_ACTIVITY:_ Set down exactly the lines below between the line holding "[-0.09, 1.615, 0.38, 0.125, 0.105, 0.135], //" and the line holding "const kr = Math.hypot(kx, kz);", inclusive; no other line belongs in the answer.

*** Opening DATA EXTRACT ***

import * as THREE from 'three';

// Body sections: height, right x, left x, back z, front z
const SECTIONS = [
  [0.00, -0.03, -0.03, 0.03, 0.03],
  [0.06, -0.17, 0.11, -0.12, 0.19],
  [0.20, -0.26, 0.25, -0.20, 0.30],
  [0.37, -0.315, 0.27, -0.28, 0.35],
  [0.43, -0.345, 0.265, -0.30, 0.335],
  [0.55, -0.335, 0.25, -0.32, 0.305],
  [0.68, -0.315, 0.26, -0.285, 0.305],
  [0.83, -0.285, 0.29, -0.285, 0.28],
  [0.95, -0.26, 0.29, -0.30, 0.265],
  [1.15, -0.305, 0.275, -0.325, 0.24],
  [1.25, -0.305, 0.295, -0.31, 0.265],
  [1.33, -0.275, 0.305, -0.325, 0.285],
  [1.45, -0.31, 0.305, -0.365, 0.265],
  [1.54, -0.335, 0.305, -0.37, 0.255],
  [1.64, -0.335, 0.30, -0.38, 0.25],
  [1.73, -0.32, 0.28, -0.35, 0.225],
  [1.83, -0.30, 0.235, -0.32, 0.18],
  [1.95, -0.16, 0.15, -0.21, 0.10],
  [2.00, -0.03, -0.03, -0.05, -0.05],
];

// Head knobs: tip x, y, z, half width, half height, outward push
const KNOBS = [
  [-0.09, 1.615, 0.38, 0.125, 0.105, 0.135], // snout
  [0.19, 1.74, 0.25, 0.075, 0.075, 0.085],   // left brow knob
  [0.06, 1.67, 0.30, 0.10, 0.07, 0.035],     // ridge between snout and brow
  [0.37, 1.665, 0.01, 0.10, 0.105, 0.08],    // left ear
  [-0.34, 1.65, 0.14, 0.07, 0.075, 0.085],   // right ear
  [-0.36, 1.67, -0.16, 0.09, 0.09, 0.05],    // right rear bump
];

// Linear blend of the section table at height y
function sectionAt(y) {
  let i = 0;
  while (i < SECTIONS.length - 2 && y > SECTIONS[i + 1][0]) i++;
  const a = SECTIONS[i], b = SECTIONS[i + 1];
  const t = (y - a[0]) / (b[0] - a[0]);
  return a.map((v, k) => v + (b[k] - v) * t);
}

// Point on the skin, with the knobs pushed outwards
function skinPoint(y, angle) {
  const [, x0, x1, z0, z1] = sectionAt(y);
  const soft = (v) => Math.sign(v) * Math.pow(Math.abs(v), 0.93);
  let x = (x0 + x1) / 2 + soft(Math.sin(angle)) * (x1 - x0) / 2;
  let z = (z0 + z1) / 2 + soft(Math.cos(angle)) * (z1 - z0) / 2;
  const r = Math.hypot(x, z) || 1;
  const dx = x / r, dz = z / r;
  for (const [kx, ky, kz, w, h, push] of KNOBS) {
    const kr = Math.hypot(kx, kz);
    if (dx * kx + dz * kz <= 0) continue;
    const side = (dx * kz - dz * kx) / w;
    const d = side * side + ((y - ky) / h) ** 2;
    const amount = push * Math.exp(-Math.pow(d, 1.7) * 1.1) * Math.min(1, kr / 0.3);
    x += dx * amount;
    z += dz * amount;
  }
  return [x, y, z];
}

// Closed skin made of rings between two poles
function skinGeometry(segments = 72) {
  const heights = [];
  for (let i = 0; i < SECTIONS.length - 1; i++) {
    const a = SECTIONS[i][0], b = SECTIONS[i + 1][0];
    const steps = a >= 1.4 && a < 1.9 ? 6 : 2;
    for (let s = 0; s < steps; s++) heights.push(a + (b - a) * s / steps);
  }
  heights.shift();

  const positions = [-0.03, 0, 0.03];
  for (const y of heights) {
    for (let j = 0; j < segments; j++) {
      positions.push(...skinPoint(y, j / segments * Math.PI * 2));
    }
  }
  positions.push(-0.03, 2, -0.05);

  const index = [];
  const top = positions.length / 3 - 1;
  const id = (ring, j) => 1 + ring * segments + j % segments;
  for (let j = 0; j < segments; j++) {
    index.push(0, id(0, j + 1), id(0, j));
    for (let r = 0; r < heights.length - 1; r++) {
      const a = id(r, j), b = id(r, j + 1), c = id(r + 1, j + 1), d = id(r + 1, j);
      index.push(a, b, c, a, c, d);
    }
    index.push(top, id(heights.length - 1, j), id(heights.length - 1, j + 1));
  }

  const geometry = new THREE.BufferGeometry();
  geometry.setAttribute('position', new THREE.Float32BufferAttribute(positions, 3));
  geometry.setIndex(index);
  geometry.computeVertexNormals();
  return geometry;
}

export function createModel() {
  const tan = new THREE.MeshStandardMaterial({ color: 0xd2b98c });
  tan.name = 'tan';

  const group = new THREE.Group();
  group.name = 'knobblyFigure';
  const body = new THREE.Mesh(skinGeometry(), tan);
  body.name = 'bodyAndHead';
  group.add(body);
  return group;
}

*** Closing DATA EXTRACT ***

_ANSWER SPACE:_
  [-0.09, 1.615, 0.38, 0.125, 0.105, 0.135], // snout
  [0.19, 1.74, 0.25, 0.075, 0.075, 0.085],   // left brow knob
  [0.06, 1.67, 0.30, 0.10, 0.07, 0.035],     // ridge between snout and brow
  [0.37, 1.665, 0.01, 0.10, 0.105, 0.08],    // left ear
  [-0.34, 1.65, 0.14, 0.07, 0.075, 0.085],   // right ear
  [-0.36, 1.67, -0.16, 0.09, 0.09, 0.05],    // right rear bump
];

// Linear blend of the section table at height y
function sectionAt(y) {
  let i = 0;
  while (i < SECTIONS.length - 2 && y > SECTIONS[i + 1][0]) i++;
  const a = SECTIONS[i], b = SECTIONS[i + 1];
  const t = (y - a[0]) / (b[0] - a[0]);
  return a.map((v, k) => v + (b[k] - v) * t);
}

// Point on the skin, with the knobs pushed outwards
function skinPoint(y, angle) {
  const [, x0, x1, z0, z1] = sectionAt(y);
  const soft = (v) => Math.sign(v) * Math.pow(Math.abs(v), 0.93);
  let x = (x0 + x1) / 2 + soft(Math.sin(angle)) * (x1 - x0) / 2;
  let z = (z0 + z1) / 2 + soft(Math.cos(angle)) * (z1 - z0) / 2;
  const r = Math.hypot(x, z) || 1;
  const dx = x / r, dz = z / r;
  for (const [kx, ky, kz, w, h, push] of KNOBS) {
    const kr = Math.hypot(kx, kz);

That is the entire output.